(Source texts of formatted documents)

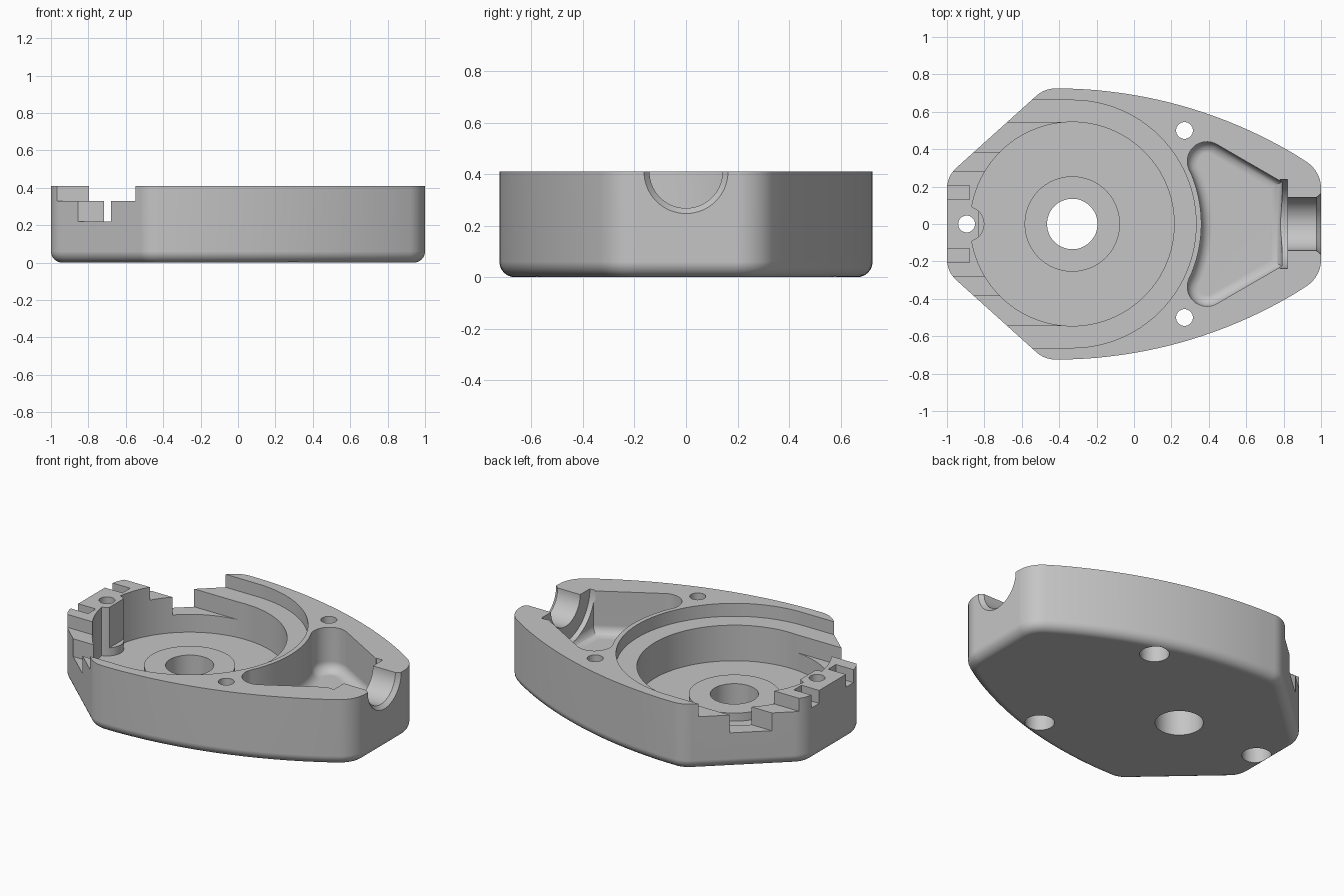
import bpy, bmesh
from math import sin, cos, pi, radians, sqrt
from mathutils import Vector

if "Cube" in bpy.data.objects:
    bpy.data.objects.remove(bpy.data.objects["Cube"])

HEIGHT = 0.41
OVER = 0.6            # cutters overshoot the top face to this height
HUB_X = -0.33         # centre of the round cavity
POST_X = -0.895       # centre of the screw post
WALL_R, LEDGE_R = 0.545, 0.662


def arc(cx, cy, r, a0, a1, n):
    """Points on an arc, angles in degrees."""
    angles = [radians(a0 + (a1 - a0) * i / n) for i in range(n + 1)]
    return [(cx + r * cos(a), cy + r * sin(a)) for a in angles]


def fillet(prev, corner, nxt, r, n=8):
    """Round one corner of an outline."""
    p, c, q = Vector(prev), Vector(corner), Vector(nxt)
    u, v = (p - c).normalized(), (q - c).normalized()
    half = u.angle(v) / 2
    centre = c + (u + v).normalized() * r / sin(half)
    reach = sqrt((centre - c).length ** 2 - r * r)
    start, end = c + u * reach - centre, c + v * reach - centre
    out = []
    for i in range(n + 1):
        out.append(tuple(centre + start.slerp(end, i / n).normalized() * r))
    return out


def mirror_y(points):
    return [(x, -y) for x, y in reversed(points)]


def finish(name, bm):
    bmesh.ops.recalc_face_normals(bm, faces=bm.faces)
    mesh = bpy.data.meshes.new(name)
    bm.to_mesh(mesh)
    bm.free()
    obj = bpy.data.objects.new(name, mesh)
    bpy.context.collection.objects.link(obj)
    return obj


def prism(name, outline, z0, z1, bottom_round=0):
    """Extrude an outline upward, with an optional rounded bottom edge."""
    bm = bmesh.new()
    base = bm.faces.new([bm.verts.new((x, y, z0)) for x, y in outline])
    top = bmesh.ops.extrude_face_region(bm, geom=[base], use_keep_orig=True)["geom"]
    bmesh.ops.translate(bm, vec=(0, 0, z1 - z0),
                        verts=[g for g in top if isinstance(g, bmesh.types.BMVert)])
    bmesh.ops.recalc_face_normals(bm, faces=bm.faces)
    if bottom_round:
        low = [e for e in bm.edges if all(v.co.z < z0 + 0.001 for v in e.verts)]
        bmesh.ops.bevel(bm, geom=low, offset=bottom_round, offset_type='OFFSET',
                        segments=6, profile=0.5, affect='EDGES', clamp_overlap=False)
    return finish(name, bm)


def box(name, x0, x1, y0, y1, z0, z1):
    return prism(name, [(x0, y0), (x1, y0), (x1, y1), (x0, y1)], z0, z1)


def disc(name, x, y, r, z0, z1, n=64):
    return prism(name, arc(x, y, r, 0, 360, n)[:-1], z0, z1)


def revolve(name, profile, centre, axis, n=48):
    """Spin a (distance along axis, radius) profile about an axis."""
    bm = bmesh.new()
    axis, centre = Vector(axis), Vector(centre)
    side = Vector((0, 1, 0))
    verts = [bm.verts.new(centre + axis * d + side * r) for d, r in profile]
    edges = [bm.edges.new(pair) for pair in zip(verts, verts[1:])]
    bmesh.ops.spin(bm, geom=verts + edges, cent=centre, axis=axis,
                   angle=2 * pi, steps=n, use_merge=True)
    bmesh.ops.remove_doubles(bm, verts=bm.verts, dist=0.0001)
    return finish(name, bm)


def cut(target, cutter):
    mod = target.modifiers.new(cutter.name, 'BOOLEAN')
    mod.operation, mod.solver, mod.object = 'DIFFERENCE', 'EXACT', cutter
    bpy.context.view_layer.update()
    bpy.context.view_layer.objects.active = target
    with bpy.context.temp_override(object=target, active_object=target):
        bpy.ops.object.modifier_apply(modifier=mod.name)
    bpy.data.objects.remove(cutter)


# Outer shell: long curved flanks, slanted shoulders, rounded corners
ARC_X, ARC_R, WIDE = -0.42, 2.5, 0.725
flank = []
for i in range(25):
    x = 0.86 - 1.2 * i / 24
    flank.append((x, WIDE - ARC_R + sqrt(ARC_R ** 2 - (x - ARC_X) ** 2)))
tip, shoulder, heel = (1, 0.283), (-0.478, WIDE), (-1, 0.255)
half = fillet((1, 0), tip, flank[0], 0.17)
half += flank
half += fillet(flank[-1], shoulder, heel, 0.15)
half += fillet(shoulder, heel, (-1, 0), 0.15)
body = prism("housing_half", half + mirror_y(half), 0, HEIGHT, 0.06)

# Upper ledge, open toward the shoulders but leaving the central block
ledge = arc(HUB_X, 0, LEDGE_R, -90, 90, 48)
ledge += [(-1.2, LEDGE_R), (-1.2, 0.28), (-0.7, 0.28)]
ledge += [(-0.7, -0.28), (-1.2, -0.28), (-1.2, -LEDGE_R)]
cut(body, prism("ledge_cut", ledge, 0.33, OVER))

# Round cavity with a raised hub and a screw post left standing
cavity = disc("cavity_cut", HUB_X, 0, WALL_R, 0.11, OVER, 96)
cut(cavity, disc("hub", HUB_X, 0, 0.255, 0, 0.16))
cut(cavity, disc("post_foot", POST_X, 0, 0.095, 0, 0.16, 40))
post = [p for p in arc(POST_X, 0, 0.095, 46.8, 313.2, 32)]
cut(cavity, prism("post", post, 0, OVER + 0.1))
cut(body, cavity)

# Side slots and small notches on both sides of the block
for s in (-1, 1):
    lo, hi = sorted((s * 0.385, s * 0.543))
    cut(body, box("slot_cut", -1.2, HUB_X, lo, hi, 0.22, OVER))
    lo, hi = sorted((s * 0.13, s * 0.205))
    cut(body, box("notch_cut", -1.2, -0.88, lo, hi, 0.33, OVER))

# Pocket hugging the cavity wall, with a rounded floor
corner = arc(0.39, 0.335, 0.105, 205, 60, 16)
pocket = corner + [(0.79, 0.225)]
pocket += mirror_y(pocket)
pocket += arc(HUB_X, 0, 0.69, -25, 25, 20)[1:-1]
cut(body, prism("pocket_cut", pocket, 0.14, OVER, 0.06))

# Outlet: wide collar groove, channel and flared mouth
outlet = [(0.78, 0), (0.78, 0.237), (0.822, 0.237), (0.822, 0.142),
          (0.975, 0.142), (1, 0.163), (1.1, 0.163), (1.1, 0)]
cut(body, revolve("outlet_cut", outlet, (0, 0, HEIGHT), (1, 0, 0), 64))

# Hub bore and counterbored screw holes
cut(body, disc("hub_bore_cut", HUB_X, 0, 0.135, -0.1, OVER))
screw = [(-0.1, 0), (-0.1, 0.083), (0.12, 0.083), (0.12, 0.045), (OVER, 0.045), (OVER, 0)]
for x, y in ((POST_X, 0), (0.27, 0.5), (0.27, -0.5)):
    cut(body, revolve("screw_cut", screw, (x, y, 0), (0, 0, 1), 32))

# Single grey material
grey = bpy.data.materials.new("light_grey")
grey.use_nodes = True
colour = (0.56, 0.56, 0.56, 1)
grey.diffuse_color = colour
for node in grey.node_tree.nodes:
    if node.type == 'BSDF_PRINCIPLED':
        node.inputs["Base Color"].default_value = colour
body.data.materials.clear()
body.data.materials.append(grey)
for face in body.data.polygons:
    face.material_index = 0

# Smooth curves, crisp edges
bpy.ops.object.select_all(action='DESELECT')
body.select_set(True)
bpy.context.view_layer.objects.active = body
bpy.ops.object.shade_smooth_by_angle(angle=radians(30))
weighted = body.modifiers.new("even_normals", 'WEIGHTED_NORMAL')
weighted.keep_sharp = True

• Assignment
Of the lines above, output exactly those from the line bearing "bpy.context.collection.objects.link(obj)" through the line bearing "bpy.data.objects.remove(cutter)", inclusive.

• Expected answer
    bpy.context.collection.objects.link(obj)
    return obj


def prism(name, outline, z0, z1, bottom_round=0):
    """Extrude an outline upward, with an optional rounded bottom edge."""
    bm = bmesh.new()
    base = bm.faces.new([bm.verts.new((x, y, z0)) for x, y in outline])
    top = bmesh.ops.extrude_face_region(bm, geom=[base], use_keep_orig=True)["geom"]
    bmesh.ops.translate(bm, vec=(0, 0, z1 - z0),
                        verts=[g for g in top if isinstance(g, bmesh.types.BMVert)])
    bmesh.ops.recalc_face_normals(bm, faces=bm.faces)
    if bottom_round:
        low = [e for e in bm.edges if all(v.co.z < z0 + 0.001 for v in e.verts)]
        bmesh.ops.bevel(bm, geom=low, offset=bottom_round, offset_type='OFFSET',
                        segments=6, profile=0.5, affect='EDGES', clamp_overlap=False)
    return finish(name, bm)


def box(name, x0, x1, y0, y1, z0, z1):
    return prism(name, [(x0, y0), (x1, y0), (x1, y1), (x0, y1)], z0, z1)


def disc(name, x, y, r, z0, z1, n=64):
    return prism(name, arc(x, y, r, 0, 360, n)[:-1], z0, z1)


def revolve(name, profile, centre, axis, n=48):
    """Spin a (distance along axis, radius) profile about an axis."""
    bm = bmesh.new()
    axis, centre = Vector(axis), Vector(centre)
    side = Vector((0, 1, 0))
    verts = [bm.verts.new(centre + axis * d + side * r) for d, r in profile]
    edges = [bm.edges.new(pair) for pair in zip(verts, verts[1:])]
    bmesh.ops.spin(bm, geom=verts + edges, cent=centre, axis=axis,
                   angle=2 * pi, steps=n, use_merge=True)
    bmesh.ops.remove_doubles(bm, verts=bm.verts, dist=0.0001)
    return finish(name, bm)


def cut(target, cutter):
    mod = target.modifiers.new(cutter.name, 'BOOLEAN')
    mod.operation, mod.solver, mod.object = 'DIFFERENCE', 'EXACT', cutter
    bpy.context.view_layer.update()
    bpy.context.view_layer.objects.active = target
    with bpy.context.temp_override(object=target, active_object=target):
        bpy.ops.object.modifier_apply(modifier=mod.name)
    bpy.data.objects.remove(cutter)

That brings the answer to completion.